07 January 2013

Paying It Forward

If there is one thing I have learned in all the years I've been doing genealogy it's this:  it's all about sharing.  I can't count the number of times that some generous soul has furthered my research with a look-up, or a scanned document, or just an email saying I have the same ancestor, so let's share information!  Genealogists are generous souls.  They love to share their knowledge and pass it along.

That being said,  credit should be given when using another's work.  If you want to use something that I have created, send me an email and ask my permission.  More than likely I will give you that permission as long as you agree to give me credit for my work.  If I happen to post a photo of an ancestor that also happens to be your ancestor, send me an email and ask me for a scan.  I understand the excitement of coming across an unknown photograph of an ancestor you may never have seen before.  I have felt that same excitement.  Asking before you use it just builds goodwill.  I have come across a number of trees on Ancestry that have included pictures that I posted on FindaGrave.

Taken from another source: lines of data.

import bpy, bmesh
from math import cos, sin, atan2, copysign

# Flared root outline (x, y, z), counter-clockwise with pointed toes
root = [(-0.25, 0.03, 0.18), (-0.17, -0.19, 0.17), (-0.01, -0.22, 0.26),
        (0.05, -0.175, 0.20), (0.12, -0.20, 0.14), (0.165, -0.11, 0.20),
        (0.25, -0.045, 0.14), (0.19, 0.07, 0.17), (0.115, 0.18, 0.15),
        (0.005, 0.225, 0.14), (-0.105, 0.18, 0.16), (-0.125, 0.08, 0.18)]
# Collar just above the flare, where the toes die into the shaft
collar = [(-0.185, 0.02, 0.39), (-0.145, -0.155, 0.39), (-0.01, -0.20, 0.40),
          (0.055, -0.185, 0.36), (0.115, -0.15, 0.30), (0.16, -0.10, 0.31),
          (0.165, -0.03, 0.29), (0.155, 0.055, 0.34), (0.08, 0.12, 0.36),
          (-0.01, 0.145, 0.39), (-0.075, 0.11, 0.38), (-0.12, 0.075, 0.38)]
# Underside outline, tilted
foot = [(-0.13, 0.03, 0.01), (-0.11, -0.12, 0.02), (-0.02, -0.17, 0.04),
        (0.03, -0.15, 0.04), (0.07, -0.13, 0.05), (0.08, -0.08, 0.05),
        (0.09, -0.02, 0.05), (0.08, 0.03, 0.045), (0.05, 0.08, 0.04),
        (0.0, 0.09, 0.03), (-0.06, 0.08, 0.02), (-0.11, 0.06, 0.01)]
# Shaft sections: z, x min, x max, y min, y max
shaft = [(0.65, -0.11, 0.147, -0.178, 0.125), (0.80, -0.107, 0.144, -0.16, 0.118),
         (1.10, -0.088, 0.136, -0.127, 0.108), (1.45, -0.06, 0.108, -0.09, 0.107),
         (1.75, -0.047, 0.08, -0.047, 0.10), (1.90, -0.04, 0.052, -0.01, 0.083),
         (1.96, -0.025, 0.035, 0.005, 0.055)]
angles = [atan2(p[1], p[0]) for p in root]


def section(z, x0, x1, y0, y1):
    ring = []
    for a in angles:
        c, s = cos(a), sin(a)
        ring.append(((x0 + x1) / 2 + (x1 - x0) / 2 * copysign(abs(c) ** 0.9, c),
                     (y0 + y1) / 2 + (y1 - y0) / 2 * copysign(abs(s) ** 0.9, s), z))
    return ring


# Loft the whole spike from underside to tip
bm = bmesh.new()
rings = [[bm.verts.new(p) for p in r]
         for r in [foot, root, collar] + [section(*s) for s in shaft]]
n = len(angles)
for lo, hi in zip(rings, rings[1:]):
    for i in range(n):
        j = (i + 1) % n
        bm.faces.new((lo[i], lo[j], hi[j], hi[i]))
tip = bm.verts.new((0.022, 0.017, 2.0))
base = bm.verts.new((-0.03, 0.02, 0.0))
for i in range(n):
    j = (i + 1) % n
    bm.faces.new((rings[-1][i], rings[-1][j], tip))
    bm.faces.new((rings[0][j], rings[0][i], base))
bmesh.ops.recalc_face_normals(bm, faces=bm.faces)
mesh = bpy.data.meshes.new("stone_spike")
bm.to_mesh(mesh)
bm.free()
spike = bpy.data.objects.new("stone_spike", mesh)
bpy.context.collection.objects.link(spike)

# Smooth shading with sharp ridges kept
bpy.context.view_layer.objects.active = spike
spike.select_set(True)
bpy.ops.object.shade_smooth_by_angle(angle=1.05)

Actually they were screenshots of the whole page.  Not once have a I received an email from any of these people asking for permission or even for more information, although my email address is provided. This is just laziness and poor research coupled with bad morality.  

Since the title of my post is Paying It Forward , I guess I meant that to have a dual meaning.  Give credit where it's due and I'm more than happy to help you in your research.  Take my information without asking, and you can pretty much forget my help with anything.  Use my intellectual property as your own on a continual basis, and I will take action.  That is my rant for the day.  


  1. Interestingly, I just came across this issue within the past week - I found a couple of my FindAGrave photos in someone else's ancestry.com tree. I contacted her and copied and pasted from the FindAGrave FAQ about photograph copyright. I got a very nice apologetic email in return. She indicated that she would credit me for the photos (which is what I requested). She noted that since the FindAGrave index was in ancestry.com she thought that she could copy the photos. Makes me wonder about the benefit of Ancestry.com including an index for FindAGrave without some way to get Ancestry.com users to understand the FindAGrave "rules" (as well as copyright rules that genealogists should become familiar with early on...)

    1. You do bring up a good point. Ancestry should indicate in some fashion that the copyright rules for FindAGrave should be followed although you are being led there through Ancestry itself. Then again, Ancestry does let you know that you are going to another site altogether, so common sense should dictate that you would follow the rules for the site you are being led to. I don't think that a lot of people realize that they are actually "stealing" someone's work. I think a lot of it is just ignorance of proper genealogcial etiquette.